[[ RECORDS, beginning ]]

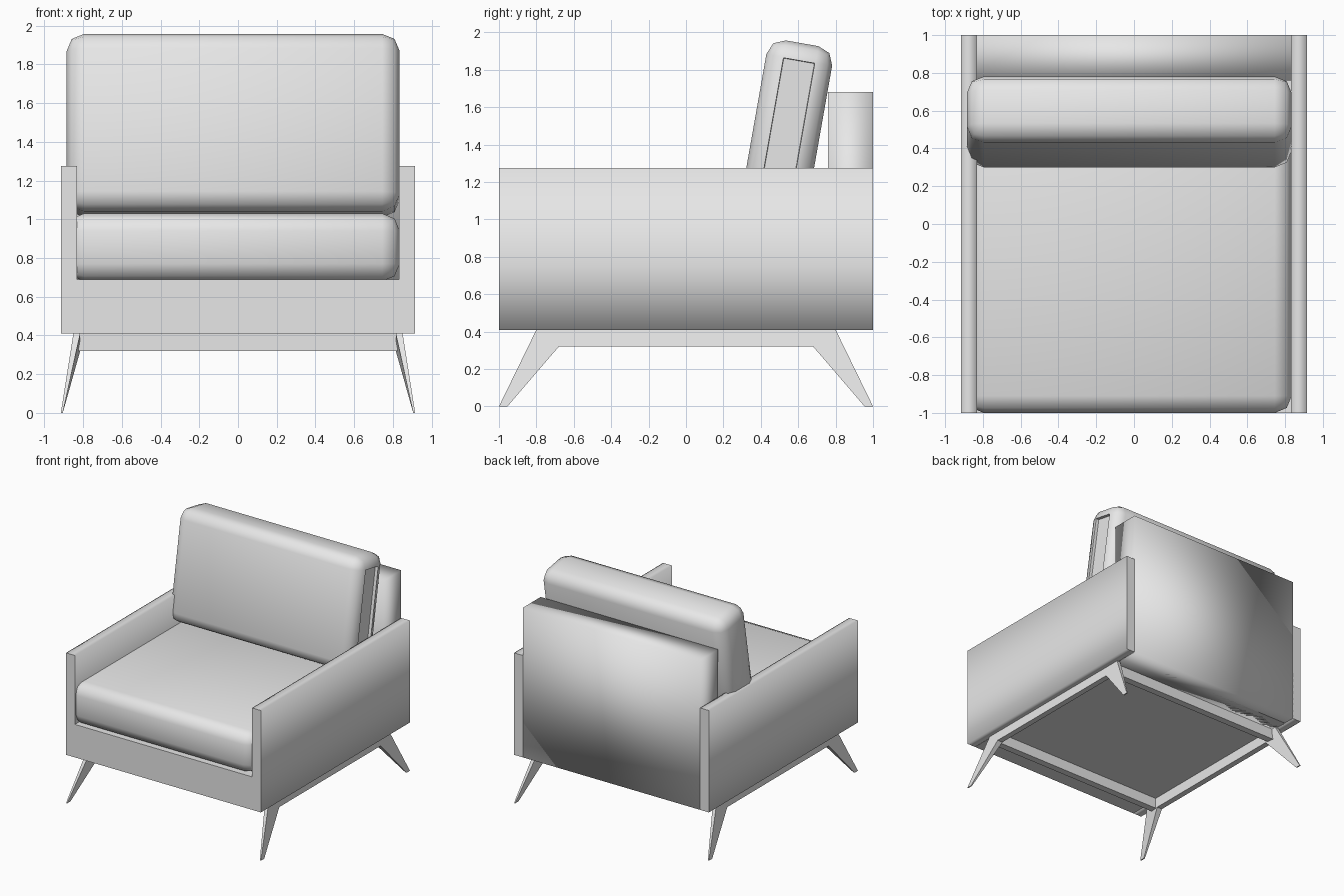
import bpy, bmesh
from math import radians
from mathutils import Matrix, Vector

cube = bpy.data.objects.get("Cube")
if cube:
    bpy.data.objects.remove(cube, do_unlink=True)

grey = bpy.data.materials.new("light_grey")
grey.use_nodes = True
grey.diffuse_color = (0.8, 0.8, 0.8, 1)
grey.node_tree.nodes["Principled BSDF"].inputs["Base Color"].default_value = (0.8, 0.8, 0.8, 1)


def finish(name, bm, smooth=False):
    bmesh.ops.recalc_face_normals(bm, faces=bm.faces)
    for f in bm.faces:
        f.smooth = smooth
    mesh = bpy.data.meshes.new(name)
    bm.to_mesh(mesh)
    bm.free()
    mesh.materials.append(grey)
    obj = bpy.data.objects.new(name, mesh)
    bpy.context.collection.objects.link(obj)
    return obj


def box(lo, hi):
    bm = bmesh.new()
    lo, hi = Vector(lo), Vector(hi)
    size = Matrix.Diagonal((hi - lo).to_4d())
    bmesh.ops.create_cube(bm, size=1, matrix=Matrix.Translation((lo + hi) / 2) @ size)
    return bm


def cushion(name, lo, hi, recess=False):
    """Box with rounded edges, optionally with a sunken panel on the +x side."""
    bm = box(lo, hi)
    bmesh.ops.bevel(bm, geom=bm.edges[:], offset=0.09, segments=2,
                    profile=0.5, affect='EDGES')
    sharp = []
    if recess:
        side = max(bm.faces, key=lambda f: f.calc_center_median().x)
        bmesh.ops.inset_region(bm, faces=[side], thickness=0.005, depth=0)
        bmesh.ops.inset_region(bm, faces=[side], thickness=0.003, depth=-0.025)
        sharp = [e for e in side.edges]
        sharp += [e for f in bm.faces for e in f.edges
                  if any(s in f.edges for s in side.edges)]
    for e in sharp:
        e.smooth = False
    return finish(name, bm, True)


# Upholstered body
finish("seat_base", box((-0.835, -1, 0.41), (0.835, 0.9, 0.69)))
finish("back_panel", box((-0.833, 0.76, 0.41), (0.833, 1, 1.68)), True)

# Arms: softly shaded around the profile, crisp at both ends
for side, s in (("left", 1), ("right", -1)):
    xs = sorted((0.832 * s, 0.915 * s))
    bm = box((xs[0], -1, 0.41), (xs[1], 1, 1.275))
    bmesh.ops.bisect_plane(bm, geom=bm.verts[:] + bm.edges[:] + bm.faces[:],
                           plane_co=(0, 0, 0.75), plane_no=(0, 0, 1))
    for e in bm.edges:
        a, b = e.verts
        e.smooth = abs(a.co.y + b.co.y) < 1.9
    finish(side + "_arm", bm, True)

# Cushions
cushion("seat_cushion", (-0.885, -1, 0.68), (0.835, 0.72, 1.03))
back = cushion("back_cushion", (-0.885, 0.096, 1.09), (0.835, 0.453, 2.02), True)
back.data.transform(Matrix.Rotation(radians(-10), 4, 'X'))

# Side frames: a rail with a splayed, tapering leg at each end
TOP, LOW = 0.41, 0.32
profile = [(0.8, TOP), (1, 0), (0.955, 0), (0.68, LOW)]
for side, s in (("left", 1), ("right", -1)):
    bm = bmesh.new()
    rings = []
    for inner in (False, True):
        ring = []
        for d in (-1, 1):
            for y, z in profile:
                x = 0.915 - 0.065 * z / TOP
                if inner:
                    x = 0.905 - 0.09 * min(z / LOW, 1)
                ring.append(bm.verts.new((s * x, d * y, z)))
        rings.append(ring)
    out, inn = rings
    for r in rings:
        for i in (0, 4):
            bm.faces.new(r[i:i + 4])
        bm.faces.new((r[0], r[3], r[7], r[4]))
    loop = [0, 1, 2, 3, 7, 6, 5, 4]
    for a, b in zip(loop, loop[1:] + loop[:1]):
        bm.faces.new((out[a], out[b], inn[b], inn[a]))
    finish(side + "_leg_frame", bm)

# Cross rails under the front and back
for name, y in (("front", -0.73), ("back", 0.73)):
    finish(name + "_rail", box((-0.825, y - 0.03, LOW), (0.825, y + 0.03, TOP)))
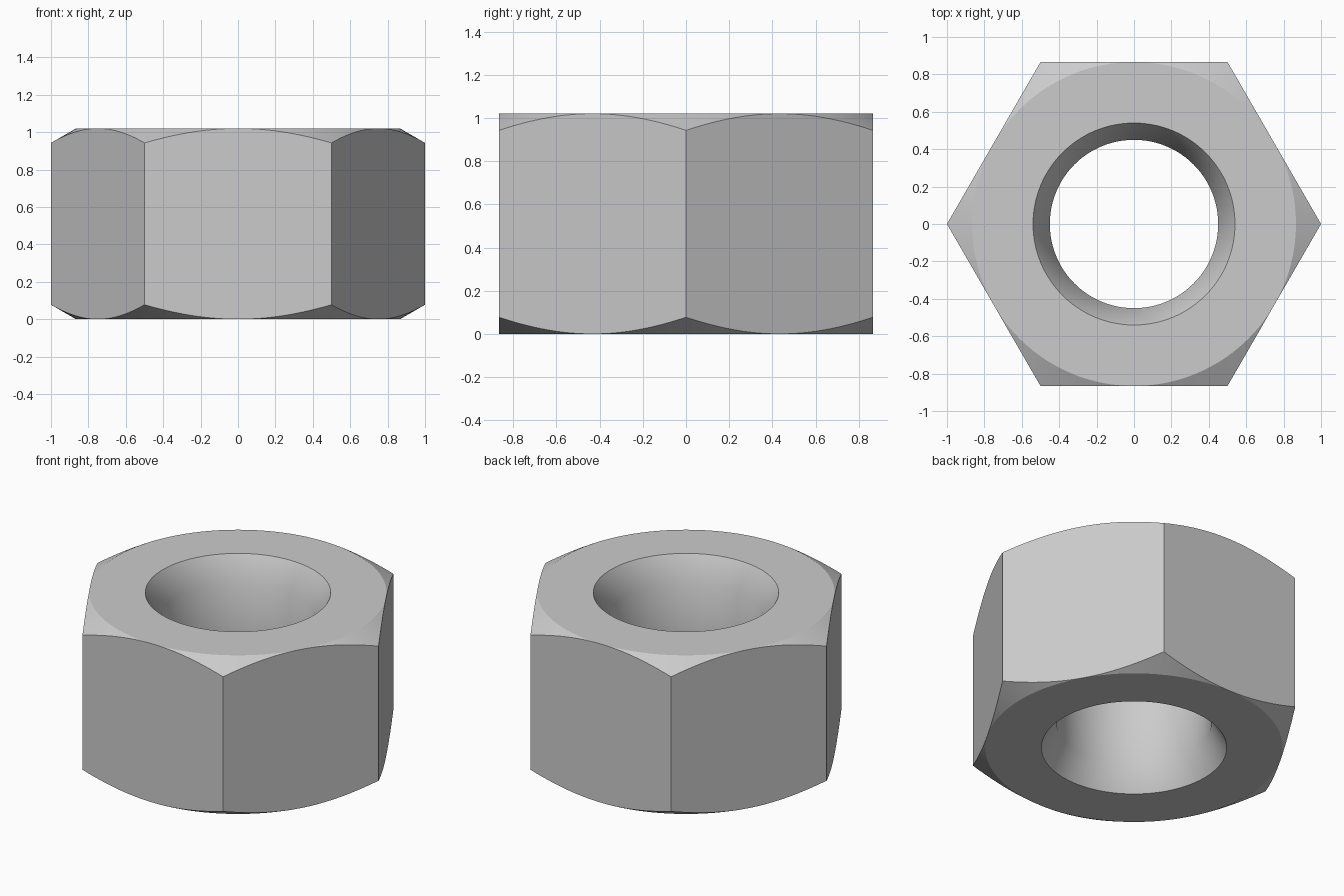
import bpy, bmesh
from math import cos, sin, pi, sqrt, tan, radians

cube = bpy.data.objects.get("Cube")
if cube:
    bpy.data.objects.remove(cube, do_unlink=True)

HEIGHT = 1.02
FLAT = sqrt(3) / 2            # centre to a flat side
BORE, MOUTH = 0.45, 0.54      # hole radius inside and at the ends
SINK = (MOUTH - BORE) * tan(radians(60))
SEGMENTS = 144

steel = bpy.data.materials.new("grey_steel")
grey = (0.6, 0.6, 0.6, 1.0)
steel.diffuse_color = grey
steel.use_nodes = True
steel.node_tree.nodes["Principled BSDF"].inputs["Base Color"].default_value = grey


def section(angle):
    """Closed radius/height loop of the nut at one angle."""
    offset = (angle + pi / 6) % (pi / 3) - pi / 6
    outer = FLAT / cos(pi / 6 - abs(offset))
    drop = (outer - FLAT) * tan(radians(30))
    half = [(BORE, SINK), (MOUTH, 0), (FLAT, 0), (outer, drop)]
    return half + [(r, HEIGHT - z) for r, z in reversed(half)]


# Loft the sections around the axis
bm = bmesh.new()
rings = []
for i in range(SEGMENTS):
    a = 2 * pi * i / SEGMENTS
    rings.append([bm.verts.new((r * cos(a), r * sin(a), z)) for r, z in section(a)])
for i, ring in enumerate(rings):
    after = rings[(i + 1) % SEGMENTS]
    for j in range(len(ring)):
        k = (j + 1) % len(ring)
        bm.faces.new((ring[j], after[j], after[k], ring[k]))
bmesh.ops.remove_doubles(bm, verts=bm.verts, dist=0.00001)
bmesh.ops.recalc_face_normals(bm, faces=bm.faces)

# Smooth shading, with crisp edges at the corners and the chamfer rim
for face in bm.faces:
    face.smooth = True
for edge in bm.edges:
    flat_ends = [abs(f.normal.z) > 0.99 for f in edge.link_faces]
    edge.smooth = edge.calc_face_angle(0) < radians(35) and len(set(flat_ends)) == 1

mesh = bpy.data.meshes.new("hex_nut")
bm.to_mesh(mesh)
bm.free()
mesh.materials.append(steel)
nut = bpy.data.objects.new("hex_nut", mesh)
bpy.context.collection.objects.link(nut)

[[ RECORDS, end ]]

DIRECTIONS:
Without the pictures, copy all of the entries exactly as they appear.

REPLY:
import bpy, bmesh
from math import radians
from mathutils import Matrix, Vector

cube = bpy.data.objects.get("Cube")
if cube:
    bpy.data.objects.remove(cube, do_unlink=True)

grey = bpy.data.materials.new("light_grey")
grey.use_nodes = True
grey.diffuse_color = (0.8, 0.8, 0.8, 1)
grey.node_tree.nodes["Principled BSDF"].inputs["Base Color"].default_value = (0.8, 0.8, 0.8, 1)


def finish(name, bm, smooth=False):
    bmesh.ops.recalc_face_normals(bm, faces=bm.faces)
    for f in bm.faces:
        f.smooth = smooth
    mesh = bpy.data.meshes.new(name)
    bm.to_mesh(mesh)
    bm.free()
    mesh.materials.append(grey)
    obj = bpy.data.objects.new(name, mesh)
    bpy.context.collection.objects.link(obj)
    return obj


def box(lo, hi):
    bm = bmesh.new()
    lo, hi = Vector(lo), Vector(hi)
    size = Matrix.Diagonal((hi - lo).to_4d())
    bmesh.ops.create_cube(bm, size=1, matrix=Matrix.Translation((lo + hi) / 2) @ size)
    return bm


def cushion(name, lo, hi, recess=False):
    """Box with rounded edges, optionally with a sunken panel on the +x side."""
    bm = box(lo, hi)
    bmesh.ops.bevel(bm, geom=bm.edges[:], offset=0.09, segments=2,
                    profile=0.5, affect='EDGES')
    sharp = []
    if recess:
        side = max(bm.faces, key=lambda f: f.calc_center_median().x)
        bmesh.ops.inset_region(bm, faces=[side], thickness=0.005, depth=0)
        bmesh.ops.inset_region(bm, faces=[side], thickness=0.003, depth=-0.025)
        sharp = [e for e in side.edges]
        sharp += [e for f in bm.faces for e in f.edges
                  if any(s in f.edges for s in side.edges)]
    for e in sharp:
        e.smooth = False
    return finish(name, bm, True)


# Upholstered body
finish("seat_base", box((-0.835, -1, 0.41), (0.835, 0.9, 0.69)))
finish("back_panel", box((-0.833, 0.76, 0.41), (0.833, 1, 1.68)), True)

# Arms: softly shaded around the profile, crisp at both ends
for side, s in (("left", 1), ("right", -1)):
    xs = sorted((0.832 * s, 0.915 * s))
    bm = box((xs[0], -1, 0.41), (xs[1], 1, 1.275))
    bmesh.ops.bisect_plane(bm, geom=bm.verts[:] + bm.edges[:] + bm.faces[:],
                           plane_co=(0, 0, 0.75), plane_no=(0, 0, 1))
    for e in bm.edges:
        a, b = e.verts
        e.smooth = abs(a.co.y + b.co.y) < 1.9
    finish(side + "_arm", bm, True)

# Cushions
cushion("seat_cushion", (-0.885, -1, 0.68), (0.835, 0.72, 1.03))
back = cushion("back_cushion", (-0.885, 0.096, 1.09), (0.835, 0.453, 2.02), True)
back.data.transform(Matrix.Rotation(radians(-10), 4, 'X'))

# Side frames: a rail with a splayed, tapering leg at each end
TOP, LOW = 0.41, 0.32
profile = [(0.8, TOP), (1, 0), (0.955, 0), (0.68, LOW)]
for side, s in (("left", 1), ("right", -1)):
    bm = bmesh.new()
    rings = []
    for inner in (False, True):
        ring = []
        for d in (-1, 1):
            for y, z in profile:
                x = 0.915 - 0.065 * z / TOP
                if inner:
                    x = 0.905 - 0.09 * min(z / LOW, 1)
                ring.append(bm.verts.new((s * x, d * y, z)))
        rings.append(ring)
    out, inn = rings
    for r in rings:
        for i in (0, 4):
            bm.faces.new(r[i:i + 4])
        bm.faces.new((r[0], r[3], r[7], r[4]))
    loop = [0, 1, 2, 3, 7, 6, 5, 4]
    for a, b in zip(loop, loop[1:] + loop[:1]):
        bm.faces.new((out[a], out[b], inn[b], inn[a]))
    finish(side + "_leg_frame", bm)

# Cross rails under the front and back
for name, y in (("front", -0.73), ("back", 0.73)):
    finish(name + "_rail", box((-0.825, y - 0.03, LOW), (0.825, y + 0.03, TOP)))
import bpy, bmesh
from math import cos, sin, pi, sqrt, tan, radians

cube = bpy.data.objects.get("Cube")
if cube:
    bpy.data.objects.remove(cube, do_unlink=True)

HEIGHT = 1.02
FLAT = sqrt(3) / 2            # centre to a flat side
BORE, MOUTH = 0.45, 0.54      # hole radius inside and at the ends
SINK = (MOUTH - BORE) * tan(radians(60))
SEGMENTS = 144

steel = bpy.data.materials.new("grey_steel")
grey = (0.6, 0.6, 0.6, 1.0)
steel.diffuse_color = grey
steel.use_nodes = True
steel.node_tree.nodes["Principled BSDF"].inputs["Base Color"].default_value = grey


def section(angle):
    """Closed radius/height loop of the nut at one angle."""
    offset = (angle + pi / 6) % (pi / 3) - pi / 6
    outer = FLAT / cos(pi / 6 - abs(offset))
    drop = (outer - FLAT) * tan(radians(30))
    half = [(BORE, SINK), (MOUTH, 0), (FLAT, 0), (outer, drop)]
    return half + [(r, HEIGHT - z) for r, z in reversed(half)]


# Loft the sections around the axis
bm = bmesh.new()
rings = []
for i in range(SEGMENTS):
    a = 2 * pi * i / SEGMENTS
    rings.append([bm.verts.new((r * cos(a), r * sin(a), z)) for r, z in section(a)])
for i, ring in enumerate(rings):
    after = rings[(i + 1) % SEGMENTS]
    for j in range(len(ring)):
        k = (j + 1) % len(ring)
        bm.faces.new((ring[j], after[j], after[k], ring[k]))
bmesh.ops.remove_doubles(bm, verts=bm.verts, dist=0.00001)
bmesh.ops.recalc_face_normals(bm, faces=bm.faces)

# Smooth shading, with crisp edges at the corners and the chamfer rim
for face in bm.faces:
    face.smooth = True
for edge in bm.edges:
    flat_ends = [abs(f.normal.z) > 0.99 for f in edge.link_faces]
    edge.smooth = edge.calc_face_angle(0) < radians(35) and len(set(flat_ends)) == 1

mesh = bpy.data.meshes.new("hex_nut")
bm.to_mesh(mesh)
bm.free()
mesh.materials.append(steel)
nut = bpy.data.objects.new("hex_nut", mesh)
bpy.context.collection.objects.link(nut)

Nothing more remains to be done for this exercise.